Applied Energy, Vol.239, 207-217, 2019
Effects of crystalline nanocellulose on wastewater-cultivated microalgal heck for separation and biomass composition
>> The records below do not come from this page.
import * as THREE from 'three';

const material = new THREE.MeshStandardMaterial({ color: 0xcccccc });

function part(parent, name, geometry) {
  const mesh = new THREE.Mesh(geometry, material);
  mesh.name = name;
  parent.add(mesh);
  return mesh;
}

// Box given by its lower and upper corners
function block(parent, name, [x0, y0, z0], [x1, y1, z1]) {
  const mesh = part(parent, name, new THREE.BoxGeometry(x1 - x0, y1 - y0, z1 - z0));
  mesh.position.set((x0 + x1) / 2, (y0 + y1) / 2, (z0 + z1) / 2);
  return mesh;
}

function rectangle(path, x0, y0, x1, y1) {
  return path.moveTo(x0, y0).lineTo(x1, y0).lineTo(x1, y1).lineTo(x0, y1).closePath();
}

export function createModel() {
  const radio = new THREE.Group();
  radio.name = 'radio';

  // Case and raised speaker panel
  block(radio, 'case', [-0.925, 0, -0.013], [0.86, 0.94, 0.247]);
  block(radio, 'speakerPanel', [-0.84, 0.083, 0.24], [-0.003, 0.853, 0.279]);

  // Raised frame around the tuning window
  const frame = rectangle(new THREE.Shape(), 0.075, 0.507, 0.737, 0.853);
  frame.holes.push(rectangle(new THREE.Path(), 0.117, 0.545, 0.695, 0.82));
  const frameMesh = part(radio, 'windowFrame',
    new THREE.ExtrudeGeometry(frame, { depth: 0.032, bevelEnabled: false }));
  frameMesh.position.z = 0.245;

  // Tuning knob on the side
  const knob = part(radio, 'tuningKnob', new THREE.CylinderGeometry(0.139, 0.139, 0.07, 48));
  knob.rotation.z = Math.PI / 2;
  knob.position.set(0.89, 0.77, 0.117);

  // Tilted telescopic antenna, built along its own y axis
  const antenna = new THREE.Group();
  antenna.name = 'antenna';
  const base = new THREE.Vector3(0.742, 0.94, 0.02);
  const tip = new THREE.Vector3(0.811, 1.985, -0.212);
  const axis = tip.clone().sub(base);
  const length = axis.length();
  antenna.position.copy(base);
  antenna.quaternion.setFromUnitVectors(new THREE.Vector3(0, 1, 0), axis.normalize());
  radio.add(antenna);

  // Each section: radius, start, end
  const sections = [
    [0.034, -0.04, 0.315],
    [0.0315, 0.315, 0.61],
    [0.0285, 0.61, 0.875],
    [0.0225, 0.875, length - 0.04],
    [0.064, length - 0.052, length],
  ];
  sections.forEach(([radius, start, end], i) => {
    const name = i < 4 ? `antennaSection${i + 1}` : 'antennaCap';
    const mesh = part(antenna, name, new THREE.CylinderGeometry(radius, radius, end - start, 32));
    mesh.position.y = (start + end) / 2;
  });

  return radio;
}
Microalgae are renewable and promising feedstock rich in biochemicals for biofuel and bioenergy production. The viability of this technology relies on the energy- and cost-efficient cultivation (culture medium used) and harvesting (coagulant applied) processes. The natural coagulant of crystalline nanocellulose modified with 1-(3-aminopropyl) imidazole (CNC-APIm) was demonstrated as a green and recyclable coagulant for microalgal harvesting. However, optimisation is still needed to ensure its applicability to microalgae cultivated on waste-waters, no effect on biomass composition, as well as cost-effective harvesting. In this study, microalgal growth and nutrient removal capacity of Chlorella vulgaris (C. vulgaris) were first investigated on two types of municipal wastewaters. C. vulgaris grew well on both primary and 30% (v/v) diluted centrate wastewaters with biomass productivities of 0.071 +/- 0.005 and 0.062 +/- 0.006 g/(L.d), respectively. High nitrogen and phosphorus removal efficiencies (91.1-100%) were obtained. Subsequently, the wastewater-cultivated C. vulgaris was harvested using a novel natural coagulant of crystalline nanocellulose modified with 1-(3-aminopropyl) imidazole (CNC-APIm). Based on the optimization results of the Design of Experiments driven response surface methodology approach, the optimal conditions for maximum HEs (86.5%) and RCs (38.5 g-algae/g-CNC) responses were determined for C. vulgaris under the following conditions: 0.02 g-CNC-APIm/g-algae of mass ratio, 5 s of CO2 sparging time, 8 min of air sparging time, and 50 ml/min of air flow rate. Moreover, no statistically significant differences were observed in the contents of carbohydrate, protein, lipid and fatty acids in the biomass harvested by centrifugation and CNC-APIm, respectively, suggesting that CNC-APIm would not impact the downstream microalgal application. According to the rough technical and economical estimation, CNC-APIm will be an alternative to conventional coagulants for commercial microalgal harvesting application.